Let’s make sex and intimacy something to be celebrated and not something to be feared
Fifteen years ago, I tried to get people talking about porn as it was surfacing as a key issue in our society .The need to talk about porn continues today.
Sexual consent has emerged as society’s elephant in the room, an issue that became central to the Belfast rape trial which ended this week.
Now, as then, we are focusing on young people as both the source of the problem and the solution. If we are to create a culture of consent, it will involve all of us and we cannot stand by and comment righteously from a distance.
In fairness, the issue of consent was raised by academics in colleges – notably Pádraig Mac Neela in NUIG – and taken up and promoted by student unions around the country, but it will hardly change a culture unless everybody gets involved in the conversation.
The aim of the consent workshops – which have been running in a number of third level institutions – has been to make a conversation about consent normal and real in any sexual encounter and this does not just apply to a first sexual experience or a one-night stand.
If we all start talking about consent, over the dinner table, at book clubs, in the pub or coffee shop, we can begin to decipher what we mean by it and what our own involvement in it might be
And the issue does not stop there: again the colleges are leading the way in looking at how to respond to non-consensual sex disclosure and to the important issue of training for the right people. The first responders to disclosures of sexual assault tend to be friends, parents, colleagues or relatives and very often are not the officials or professionals in the field.
In other words, anyone reading this article has the potential to be that person who hears of a disclosure and this first point of contact can have an enormous impact on subsequent events. Shouldn’t we all know the rudiments of responding and the first steps to take?
A third development in the consent field is bystander training and this is where the whole of society could well do with education and training. When we see something non-consensual happening, do we take out our phones and video it, say it is none of my business or equip ourselves with the capacity to intervene safely for both ourselves and the other person?

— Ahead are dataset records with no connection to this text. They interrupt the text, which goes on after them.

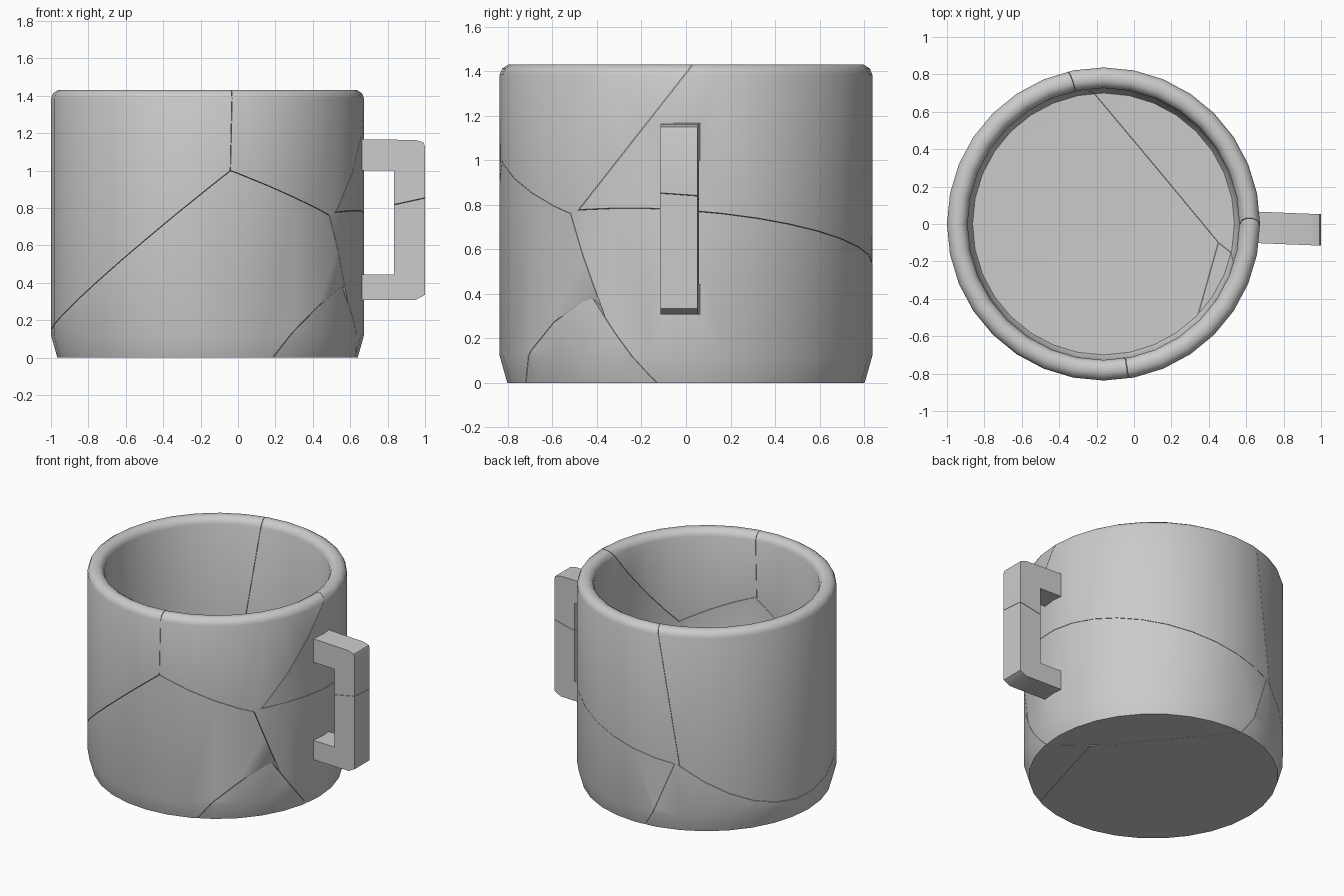
import bpy, bmesh
from math import pi, radians
from mathutils import Vector

if "Cube" in bpy.data.objects:
    bpy.data.objects.remove(bpy.data.objects["Cube"])

AXIS_X = -0.163      # centre of the cup body
GAP = 0.0012         # half width of each crack


def make_object(name, bm):
    bmesh.ops.recalc_face_normals(bm, faces=bm.faces)
    mesh = bpy.data.meshes.new(name)
    bm.to_mesh(mesh)
    bm.free()
    obj = bpy.data.objects.new(name, mesh)
    bpy.context.collection.objects.link(obj)
    return obj


def boolean(obj, other, operation):
    mod = obj.modifiers.new("cut", 'BOOLEAN')
    mod.operation, mod.solver, mod.object = operation, 'EXACT', other
    dg = bpy.context.evaluated_depsgraph_get()
    mesh = bpy.data.meshes.new_from_object(obj.evaluated_get(dg))
    obj.modifiers.clear()
    obj.data = mesh


def plane(normal, d):
    n = Vector(normal)
    return n.normalized(), d / n.length


def plane3(p, q, r, toward):
    p, q, r = Vector(p), Vector(q), Vector(r)
    n = (q - p).cross(r - p).normalized()
    if n.dot(Vector(toward)) < 0:
        n = -n
    return n, n.dot(p)


# Cup body: lathed thick wall with rounded rim
profile = [(0, 0), (.803, 0), (.837, .12), (.837, 1.385), (.826, 1.413), (.80, 1.43),
           (.765, 1.43), (.74, 1.415), (.727, 1.385), (.722, .16), (.70, .12), (0, .11)]
bm = bmesh.new()
verts = [bm.verts.new((AXIS_X + r, 0, z)) for r, z in profile]
edges = [bm.edges.new(pair) for pair in zip(verts, verts[1:])]
bmesh.ops.spin(bm, geom=verts + edges, cent=(AXIS_X, 0, 0), axis=(0, 0, 1),
               angle=2 * pi, steps=32)
bmesh.ops.remove_doubles(bm, verts=bm.verts, dist=1e-4)
cup = make_object("cup_whole", bm)

# Handle: square C-shaped bar, slightly skewed in plan
outline = [(.61, 1.168), (.95, 1.163), (.992, 1.15), (.999, 1.13), (.999, .335), (.95, .308),
           (.61, .308), (.61, .445), (.835, .445), (.835, 1.0), (.61, 1.0)]
bm = bmesh.new()
face = bm.faces.new([bm.verts.new((x, -.103 - .04 * (x - .68), z)) for x, z in outline])
ext = bmesh.ops.extrude_face_region(bm, geom=[face])
bmesh.ops.translate(bm, vec=(0, .168, 0),
                    verts=[g for g in ext["geom"] if isinstance(g, bmesh.types.BMVert)])
handle = make_object("handle_whole", bm)
boolean(cup, handle, 'UNION')

# Crack planes, each with a positive side
left_crack = plane((-.798, .107, 1), .943)
front_crack = plane((.36, .159, 1), .854)
right_crack = plane((-.212, .07, 1), .633)
diagonal = plane((1.201, 1, .583), .512)
chip_left = plane((1, -.283, -.752), .39)
chip_right = plane((.78, 1, .904), .36)
rim_front = plane3((-.04, -.83, 1), (-.03, -.83, 1.43), (-.15, 0, 1.1), (1, 0, 0))
rim_back = plane3((-.49, .77, .47), (-.345, .815, 1.43), (-.13, 0, 1.1), (1, 0, 0))
rim_right = plane3((.51, -.48, .78), (.67, .03, 1.43), (-.14, -.15, 1.2), (0, 1, 0))

# Each shard is a convex cell: (plane, kept side)
shards = {
    "upper_left_shard": [(left_crack, 1), (rim_front, -1), (rim_back, -1)],
    "upper_front_shard": [(rim_front, 1), (front_crack, 1), (rim_right, -1)],
    "upper_back_handle_shard": [(rim_back, 1), (rim_right, 1), (right_crack, 1)],
    "lower_front_shard": [(left_crack, -1), (front_crack, -1), (diagonal, -1), (chip_left, -1)],
    "lower_back_handle_shard": [(right_crack, -1), (diagonal, 1), (chip_right, 1)],
    "base_chip": [(chip_left, 1), (chip_right, -1)],
}

for name, sides in shards.items():
    # Convex cutting cell
    bm = bmesh.new()
    bmesh.ops.create_cube(bm, size=6)
    for (n, d), side in sides:
        bmesh.ops.bisect_plane(bm, geom=bm.verts[:] + bm.edges[:] + bm.faces[:],
                               plane_co=n * (d + side * GAP), plane_no=-n * side,
                               clear_outer=True)
        bmesh.ops.holes_fill(bm, edges=bm.edges[:], sides=0)
    cell = make_object("cell", bm)
    # Shard of the cup
    shard = bpy.data.objects.new(name, cup.data.copy())
    bpy.context.collection.objects.link(shard)
    boolean(shard, cell, 'INTERSECT')
    bpy.data.objects.remove(cell)
    bpy.ops.object.select_all(action='DESELECT')
    shard.select_set(True)
    bpy.context.view_layer.objects.active = shard
    bpy.ops.object.shade_smooth_by_angle(angle=radians(40))

for helper in (cup, handle):
    bpy.data.objects.remove(helper)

We all have responsibility here and if we created a culture of consent, we might make sex and intimacy something to be celebrated and not something to be feared.
To begin this process of learning, we can start with consent and what it is. Planned Parenthood in the US has come up with an acronym that helps: Fries.
F is for “freely given’. All consent should be freely given which means doing something with someone is a decision that should be made without pressure, force, manipulation or while drunk or high.
R is for “reversible”. Anyone can change their mind about what they want to do, at any time – even if you’ve done it before or are in the middle of having sex.
I in for “informed”. Be honest; for example, if someone says they’ll use a condom and then they don’t, that’s not consent.
E is for “enthusiastic”. If someone isn’t excited, or really into it, that’s not consent.
S is for “specific”. Saying yes to one thing (like going into a bedroom for sex) does not mean they’ve said yes to other things such as oral sex.
It is important that all elements of Fries are expressed through verbal and non-verbal communication.
If we all start talking about consent, over the dinner table, at book clubs, in the pub or coffee shop, we can begin to decipher what we mean by it and what our own involvement in it might be.
Leaving it solely to young people is to deny all our parts in creating a culture where sex is consensual and enjoyable.
As always, women’s groups, such as the National Women’s Council and Rape Crisis Centres, have been vocal and active in the drive for action on consent but we need all our society to participate in and create a whole culture of consent.
This is a call to action now.